Founder of Pacific Whale Foundation Undergoes Cancer Treatment
The founder and executive director of the Pacific Whale Foundation, Greg Kaufman, recently underwent chemotherapy and radiation treatment after being diagnosed with cancer, the foundation announced today.
“I’m feeling strong and very optimistic,” said Kaufman. “I’ve been traveling for the holidays, spending time with family, and now looking forward to another year of exciting developments at Pacific Whale Foundation.”

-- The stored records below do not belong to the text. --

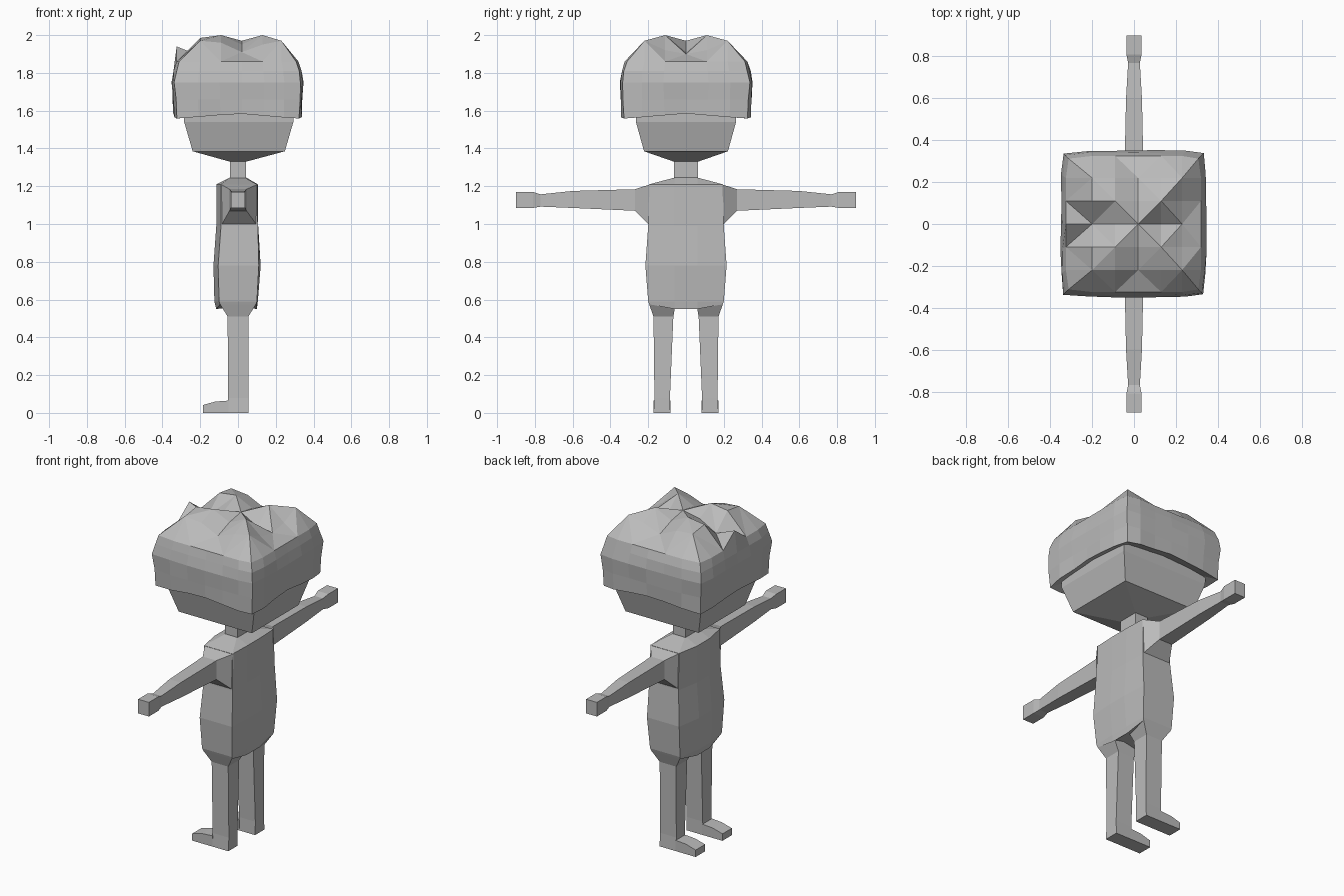
import bpy, bmesh, random

if "Cube" in bpy.data.objects:
    bpy.data.objects.remove(bpy.data.objects["Cube"])

random.seed(4)
grey = bpy.data.materials.new("plain grey")
grey.diffuse_color = (0.5, 0.5, 0.5, 1)
grey.use_nodes = True
grey.node_tree.nodes["Principled BSDF"].inputs["Base Color"].default_value = grey.diffuse_color


def finish(bm, name):
    bmesh.ops.recalc_face_normals(bm, faces=bm.faces)
    me = bpy.data.meshes.new(name)
    bm.to_mesh(me)
    bm.free()
    me.materials.append(grey)
    ob = bpy.data.objects.new(name, me)
    bpy.context.collection.objects.link(ob)


def loft(name, rings, cap_start=True, cap_end=True):
    """Skin a list of closed rings that all have the same point count."""
    bm = bmesh.new()
    vs = [[bm.verts.new(p) for p in r] for r in rings]
    n = len(vs[0])
    for a, b in zip(vs, vs[1:]):
        for i in range(n):
            j = (i + 1) % n
            bm.faces.new((a[i], a[j], b[j], b[i]))
    if cap_start:
        bm.faces.new(vs[0])
    if cap_end:
        bm.faces.new(vs[-1])
    finish(bm, name)


def flat_ring(z, x0, x1, y0, y1):
    return [(x0, y0, z), (x1, y0, z), (x1, y1, z), (x0, y1, z)]


def side_ring(y, x0, x1, z0, z1):
    return [(x0, y, z0), (x1, y, z0), (x1, y, z1), (x0, y, z1)]


# Torso: eight-sided rings, deeper in the middle than at the sides
def torso_ring(z, zc, yo, yc, xi0, xi1, xo0, xo1):
    return [(xi0, -yo, z), (xo0, -yc, zc), (xo0, yc, zc), (xi0, yo, z),
            (xi1, yo, z), (xo1, yc, zc), (xo1, -yc, zc), (xi1, -yo, z)]


loft("torso", [
    torso_ring(.575, .55, .195, .06, -.095, .095, -.115, .10),
    torso_ring(.59, .59, .20, .06, -.10, .10, -.125, .105),
    torso_ring(.78, .78, .215, .06, -.105, .11, -.13, .12),
    torso_ring(.99, .99, .20, .06, -.09, .105, -.115, .107),
    torso_ring(1.21, 1.21, .195, .06, -.09, .10, -.115, .105),
    torso_ring(1.243, 1.245, .07, .06, -.04, .04, -.045, .045),
])

loft("neck", [flat_ring(z, -.043, .043, -.064, .064) for z in (1.23, 1.35)])

for s, side in ((-1, "right"), (1, "left")):
    # Arm with flared shoulder and block hand
    loft(side + "_arm", [side_ring(s * y, x0, x1, z0, z1) for y, x0, x1, z0, z1 in (
        (.19, -.09, .103, .99, 1.21), (.27, -.045, .045, 1.07, 1.184),
        (.60, -.038, .038, 1.085, 1.175), (.77, -.028, .028, 1.092, 1.157),
        (.81, -.036, .036, 1.085, 1.17), (.90, -.036, .036, 1.085, 1.17))])
    # Leg
    loft(side + "_leg", [flat_ring(z, x0, x1, *sorted((s * a, s * b)))
                         for z, x0, x1, a, b in (
        (.575, -.095, .095, .055, .195), (.51, -.055, .055, .067, .172),
        (.08, -.052, .056, .085, .167), (0, -.055, .056, .083, .172))])
    # Foot pointing forward
    profile = [(-.05, 0), (-.05, .065), (-.12, .06), (-.185, .042), (-.185, 0)]
    loft(side + "_foot", [[(x, s * y, z) for x, z in profile] for y in (.083, .172)])

# Head: wedge-sided block
loft("head", [flat_ring(z, x0, x1, -h, h) for z, x0, x1, h in (
    (1.33, -.043, .043, .064), (1.385, -.24, .248, .222),
    (1.54, -.285, .293, .265), (1.70, -.29, .295, .27))])

# Hair: square cap with bulging sides and a peaked top
xs = [-.325, -.2, -.09, .02, .13, .23, .32]
ys = [-.325, -.22, -.11, 0, .11, .22, .325]
peaks = {0: (1.89, 1.95, 1.97, 1.91, 1.90),
         1: (1.985, 2.0, 1.95, 2.0, 1.92),
         2: (1.97, 1.96, 1.91, 1.95, 1.97)}
rim = ([(i, 0) for i in range(6)] + [(6, j) for j in range(6)] +
       [(i, 6) for i in range(6, 0, -1)] + [(0, j) for j in range(6, 0, -1)])


def on_rim(i, j, scale):
    k = scale * (.96 if i in (0, 6) and j in (0, 6) else 1)
    return xs[i] * k, ys[j] * k


bm = bmesh.new()
grid = {}
for i in range(7):
    for j in range(7):
        if (i, j) in rim:
            z = 1.94 if (i, j) == (0, 3) else 1.86
            grid[i, j] = bm.verts.new((*on_rim(i, j, 1), z))
        else:
            grid[i, j] = bm.verts.new((xs[i], ys[j], peaks[abs(j - 3)][i - 1]))
for i in range(6):
    for j in range(6):
        q = [grid[i, j], grid[i + 1, j], grid[i + 1, j + 1], grid[i, j + 1]]
        if (i + j) % 2:
            q = q[1:] + q[:1]
        bm.faces.new((q[0], q[1], q[2]))
        bm.faces.new((q[0], q[2], q[3]))

upper = [grid[p] for p in rim]
for z, scale in ((1.80, 1.045), (1.74, 1.075), (1.65, 1.06), (1.575, 1.045), (1.60, .82)):
    lower = []
    for i, j in rim:
        x, y = on_rim(i, j, scale + random.uniform(-.012, .012))
        # Lower edge hangs further at the corners
        drop = .25 * abs(x * y) if z < 1.62 else 0
        lower.append(bm.verts.new((x, y, z + .01 - drop)))
    for a in range(24):
        b = (a + 1) % 24
        bm.faces.new((upper[a], upper[b], lower[b], lower[a]))
    upper = lower
bm.faces.new(upper)
finish(bm, "hair")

After developing a fascination with studying whales, Kaufman founded Pacific Whale Foundation in 1980 to save the animals from extinction. His efforts with the help of other activists and advocates around the world have been met with resounding success. The North Pacific population of humpback whale was recently unlisted from the endangered species list.
Kaufman and the organization say they are still going strong in the face of this health challenge with 2018 slated to be one of the most prolific years in its 38-year history.
“Now we need to turn our attention to other marine animals that are fighting to survive and thrive in the wild,” said Kaufman. “That’s why we’re dedicating this year’s Maui Whale Festival to five cetaceans on the brink of extinction.”
Those at-risk species are the Maui Dolphin (New Zealand), Vaquita (Mexico), Arabian Sea Humpback Whale (Oman), Chilean Blue Whale, and Hawaiian False Killer Whale. The list reflects Kaufman’s role as an internationally recognized leader in marine conservation and ecotourism. He is an invited participant to the International Whaling Commission’s Scientific Committee and regularly advises governments and other authorities on how to develop and sustain responsible whale and dolphin watching programs. Undaunted by health concerns, Kaufman remains active in these advocacy efforts abroad and at home.
Expected highlights this year include the arrival of Ocean Guardian, the newest addition to the PacWhale fleet of ecotour vessels and the Maui Whale Festival in February with returning favorites like the Run & Walk for Whales on Feb. 10, World Whale Film Festival on Feb. 16, plus a host of new offerings including a Masquerade Gala at King Kamehameha Golf Club, scheduled for Feb. 17, and a free Harbor Party at the Māʻalaea Harbor Shops on Feb. 18.
On Maui, major developments are also in the works for PWF’s research, education and conservation programs. Restoration activities will begin this year under the Paniaka Wetland Project, including protective fencing and clearing of non-native plants by PWF naturalists and volunteers. Also, the organization’s long-running Keiki Whalewatch program will be expanding its reach to all of Maui County in 2018.
“We’re excited to now offer this innovative educational program to our neighbor island schools on Lānaʻi and Molokaʻi,” said Youth Education Specialist, Robyn Ehrlich. “Our goal is to have every child in Maui county experience the wonders of watching whales in the wild.”
In Australia, PWF will be offering Ultimate Whalewatch ecotours from July through October in Hervey Bay. PWF researchers will also be launching a study of the region’s newly adopted “swim with whales” program, in addition to continuing their long-standing research projects on Australia’s humpback whales.
Guiding the organization’s growth and transitional efforts is Pacific Whale Foundation’s Chief Operating Officer, Kristie Wrigglesworth, along with Board Chairperson, Paul Forestell. “I know that everyone at PWF and all our supporters around the world are giving their full support and well wishes to Greg,” said Forestell.
“No matter what changes or challenges we face, Pacific Whale Foundation will always work to protect our oceans and marine wildlife,” said Wrigglesworth. “And Greg will always be the vision behind Pacific Whale Foundation.”
To learn more about the organization, its mission and programs, click here.